**Exercise**
Write out, unaltered, each line from the top of the records below down to the line where "ts = [k[0] for k in keys]" appears, that line included.

··· Input material ···

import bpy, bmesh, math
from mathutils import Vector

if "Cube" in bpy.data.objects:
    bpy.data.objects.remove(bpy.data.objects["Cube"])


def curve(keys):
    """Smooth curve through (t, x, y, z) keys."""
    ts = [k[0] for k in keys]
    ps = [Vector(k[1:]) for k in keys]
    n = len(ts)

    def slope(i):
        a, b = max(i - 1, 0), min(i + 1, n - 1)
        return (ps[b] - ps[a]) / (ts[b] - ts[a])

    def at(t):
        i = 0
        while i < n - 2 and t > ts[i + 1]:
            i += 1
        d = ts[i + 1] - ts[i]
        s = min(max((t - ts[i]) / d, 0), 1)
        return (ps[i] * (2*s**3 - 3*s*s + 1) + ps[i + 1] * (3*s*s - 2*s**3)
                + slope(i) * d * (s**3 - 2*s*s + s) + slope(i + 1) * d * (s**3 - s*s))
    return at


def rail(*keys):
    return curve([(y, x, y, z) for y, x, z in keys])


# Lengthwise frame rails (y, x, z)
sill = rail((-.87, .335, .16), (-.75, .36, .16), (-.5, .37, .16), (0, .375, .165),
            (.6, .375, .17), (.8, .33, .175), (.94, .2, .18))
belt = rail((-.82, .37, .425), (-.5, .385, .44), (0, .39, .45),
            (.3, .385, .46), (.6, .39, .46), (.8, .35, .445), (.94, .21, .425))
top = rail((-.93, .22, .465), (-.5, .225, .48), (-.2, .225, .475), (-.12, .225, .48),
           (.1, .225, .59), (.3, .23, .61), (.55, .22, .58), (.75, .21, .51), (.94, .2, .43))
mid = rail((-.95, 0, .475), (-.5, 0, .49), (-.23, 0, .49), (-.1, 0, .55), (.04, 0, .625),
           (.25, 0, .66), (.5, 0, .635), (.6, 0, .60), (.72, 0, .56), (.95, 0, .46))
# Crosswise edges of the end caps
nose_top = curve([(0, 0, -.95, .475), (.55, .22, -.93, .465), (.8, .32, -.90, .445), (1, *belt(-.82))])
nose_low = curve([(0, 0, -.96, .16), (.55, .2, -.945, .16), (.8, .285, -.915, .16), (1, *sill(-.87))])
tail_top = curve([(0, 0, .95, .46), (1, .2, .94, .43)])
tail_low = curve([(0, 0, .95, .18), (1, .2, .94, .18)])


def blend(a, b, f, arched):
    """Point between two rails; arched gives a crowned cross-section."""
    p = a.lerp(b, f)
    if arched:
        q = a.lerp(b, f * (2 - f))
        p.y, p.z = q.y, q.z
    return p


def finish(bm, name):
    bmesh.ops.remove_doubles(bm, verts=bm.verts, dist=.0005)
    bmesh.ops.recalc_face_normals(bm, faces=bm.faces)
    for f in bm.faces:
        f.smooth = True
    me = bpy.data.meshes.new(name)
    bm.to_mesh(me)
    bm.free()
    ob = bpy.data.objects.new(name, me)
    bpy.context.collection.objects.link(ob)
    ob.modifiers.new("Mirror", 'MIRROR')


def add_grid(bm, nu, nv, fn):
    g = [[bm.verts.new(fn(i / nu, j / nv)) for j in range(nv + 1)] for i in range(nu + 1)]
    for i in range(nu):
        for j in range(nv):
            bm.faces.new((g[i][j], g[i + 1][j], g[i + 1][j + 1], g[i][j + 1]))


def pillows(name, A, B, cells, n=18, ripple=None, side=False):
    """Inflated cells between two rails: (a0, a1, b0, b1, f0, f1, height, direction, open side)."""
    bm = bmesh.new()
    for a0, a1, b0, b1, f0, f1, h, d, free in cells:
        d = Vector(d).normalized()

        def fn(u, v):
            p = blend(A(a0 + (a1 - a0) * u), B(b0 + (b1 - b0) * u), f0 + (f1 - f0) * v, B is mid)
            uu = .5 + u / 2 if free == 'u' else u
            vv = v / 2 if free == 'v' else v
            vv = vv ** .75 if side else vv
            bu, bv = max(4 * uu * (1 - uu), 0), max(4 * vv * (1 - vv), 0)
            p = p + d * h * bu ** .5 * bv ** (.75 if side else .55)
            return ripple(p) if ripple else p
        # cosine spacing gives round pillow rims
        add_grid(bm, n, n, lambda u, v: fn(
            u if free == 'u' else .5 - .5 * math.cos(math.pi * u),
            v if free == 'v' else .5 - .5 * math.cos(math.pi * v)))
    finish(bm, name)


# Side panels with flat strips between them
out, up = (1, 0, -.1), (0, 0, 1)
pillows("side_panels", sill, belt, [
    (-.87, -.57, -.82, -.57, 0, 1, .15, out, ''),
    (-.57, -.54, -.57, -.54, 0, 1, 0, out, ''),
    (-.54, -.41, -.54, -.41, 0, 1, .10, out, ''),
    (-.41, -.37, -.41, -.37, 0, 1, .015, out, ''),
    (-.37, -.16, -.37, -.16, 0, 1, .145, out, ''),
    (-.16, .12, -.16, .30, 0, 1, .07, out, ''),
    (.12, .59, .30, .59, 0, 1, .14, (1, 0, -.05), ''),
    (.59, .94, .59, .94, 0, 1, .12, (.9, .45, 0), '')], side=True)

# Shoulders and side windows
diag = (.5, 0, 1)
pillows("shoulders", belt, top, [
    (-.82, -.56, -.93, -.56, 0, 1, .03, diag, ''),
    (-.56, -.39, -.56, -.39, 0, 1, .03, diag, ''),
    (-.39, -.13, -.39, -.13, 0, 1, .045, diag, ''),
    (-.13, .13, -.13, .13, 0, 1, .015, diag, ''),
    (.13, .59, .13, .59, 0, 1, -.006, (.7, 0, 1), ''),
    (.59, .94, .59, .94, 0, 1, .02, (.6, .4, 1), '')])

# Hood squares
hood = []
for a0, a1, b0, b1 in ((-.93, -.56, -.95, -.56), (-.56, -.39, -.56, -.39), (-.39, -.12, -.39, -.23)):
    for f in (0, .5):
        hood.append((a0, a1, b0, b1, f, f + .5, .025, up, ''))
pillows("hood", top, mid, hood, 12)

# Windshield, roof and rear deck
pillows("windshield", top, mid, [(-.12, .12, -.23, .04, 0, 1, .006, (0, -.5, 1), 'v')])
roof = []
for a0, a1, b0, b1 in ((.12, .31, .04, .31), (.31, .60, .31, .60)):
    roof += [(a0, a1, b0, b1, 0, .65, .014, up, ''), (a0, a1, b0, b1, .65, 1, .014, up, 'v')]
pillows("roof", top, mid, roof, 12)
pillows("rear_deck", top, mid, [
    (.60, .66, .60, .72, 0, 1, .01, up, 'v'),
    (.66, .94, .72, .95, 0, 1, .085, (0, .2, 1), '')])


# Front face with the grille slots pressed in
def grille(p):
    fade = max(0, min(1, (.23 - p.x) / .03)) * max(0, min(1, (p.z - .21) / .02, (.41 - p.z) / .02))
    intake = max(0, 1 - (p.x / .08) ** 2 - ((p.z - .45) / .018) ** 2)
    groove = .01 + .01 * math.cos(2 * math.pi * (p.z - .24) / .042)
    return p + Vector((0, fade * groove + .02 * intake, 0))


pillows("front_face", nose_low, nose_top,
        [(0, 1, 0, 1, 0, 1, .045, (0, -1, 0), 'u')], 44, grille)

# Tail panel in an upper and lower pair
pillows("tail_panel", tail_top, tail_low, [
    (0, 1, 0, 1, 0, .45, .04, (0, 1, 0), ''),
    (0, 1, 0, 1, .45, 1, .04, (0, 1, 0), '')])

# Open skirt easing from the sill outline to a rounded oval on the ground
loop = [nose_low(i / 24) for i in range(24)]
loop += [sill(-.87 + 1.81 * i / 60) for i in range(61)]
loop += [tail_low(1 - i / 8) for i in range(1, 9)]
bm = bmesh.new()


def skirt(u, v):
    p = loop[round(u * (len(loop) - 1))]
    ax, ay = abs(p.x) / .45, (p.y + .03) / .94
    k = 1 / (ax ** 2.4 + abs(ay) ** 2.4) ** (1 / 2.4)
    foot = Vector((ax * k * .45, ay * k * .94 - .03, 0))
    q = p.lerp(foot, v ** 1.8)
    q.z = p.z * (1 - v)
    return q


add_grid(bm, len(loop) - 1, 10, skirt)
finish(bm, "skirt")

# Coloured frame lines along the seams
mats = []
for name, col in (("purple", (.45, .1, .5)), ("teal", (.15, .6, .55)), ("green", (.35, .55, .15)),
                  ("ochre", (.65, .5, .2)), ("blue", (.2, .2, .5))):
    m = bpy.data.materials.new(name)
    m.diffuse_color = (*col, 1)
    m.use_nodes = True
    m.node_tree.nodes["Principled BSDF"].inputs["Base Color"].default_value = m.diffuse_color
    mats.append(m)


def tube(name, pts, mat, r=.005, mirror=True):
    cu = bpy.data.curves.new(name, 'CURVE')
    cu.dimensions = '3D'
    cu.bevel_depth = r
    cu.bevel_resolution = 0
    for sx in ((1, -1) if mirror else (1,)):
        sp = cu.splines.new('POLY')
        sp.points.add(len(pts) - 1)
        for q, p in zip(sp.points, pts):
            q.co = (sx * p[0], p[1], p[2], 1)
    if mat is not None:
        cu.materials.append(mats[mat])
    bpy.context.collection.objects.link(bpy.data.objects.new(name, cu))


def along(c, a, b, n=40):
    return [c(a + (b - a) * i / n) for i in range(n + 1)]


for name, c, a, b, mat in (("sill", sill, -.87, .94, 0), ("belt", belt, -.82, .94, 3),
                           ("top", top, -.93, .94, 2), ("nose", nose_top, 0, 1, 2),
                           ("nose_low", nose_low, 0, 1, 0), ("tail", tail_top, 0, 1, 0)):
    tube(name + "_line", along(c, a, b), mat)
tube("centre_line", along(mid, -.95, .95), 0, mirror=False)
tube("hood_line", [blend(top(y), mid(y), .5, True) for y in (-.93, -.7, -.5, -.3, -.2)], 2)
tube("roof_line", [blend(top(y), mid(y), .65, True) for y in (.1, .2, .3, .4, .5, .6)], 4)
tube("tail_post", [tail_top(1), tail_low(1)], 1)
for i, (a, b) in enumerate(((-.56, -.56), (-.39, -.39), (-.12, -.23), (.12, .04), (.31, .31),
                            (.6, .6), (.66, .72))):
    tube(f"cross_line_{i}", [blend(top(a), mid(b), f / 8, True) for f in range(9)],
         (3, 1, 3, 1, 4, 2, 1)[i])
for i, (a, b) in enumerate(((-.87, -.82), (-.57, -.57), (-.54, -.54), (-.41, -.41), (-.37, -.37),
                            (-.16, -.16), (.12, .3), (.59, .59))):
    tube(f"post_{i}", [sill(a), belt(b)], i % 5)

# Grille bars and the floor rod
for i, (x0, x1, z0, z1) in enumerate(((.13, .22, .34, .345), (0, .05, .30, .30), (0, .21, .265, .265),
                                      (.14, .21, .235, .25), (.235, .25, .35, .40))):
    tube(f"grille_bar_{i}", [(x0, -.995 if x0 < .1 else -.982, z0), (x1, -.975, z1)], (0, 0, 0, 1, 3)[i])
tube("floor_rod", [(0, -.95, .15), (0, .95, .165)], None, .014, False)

···

**Task result**
import bpy, bmesh, math
from mathutils import Vector

if "Cube" in bpy.data.objects:
    bpy.data.objects.remove(bpy.data.objects["Cube"])


def curve(keys):
    """Smooth curve through (t, x, y, z) keys."""
    ts = [k[0] for k in keys]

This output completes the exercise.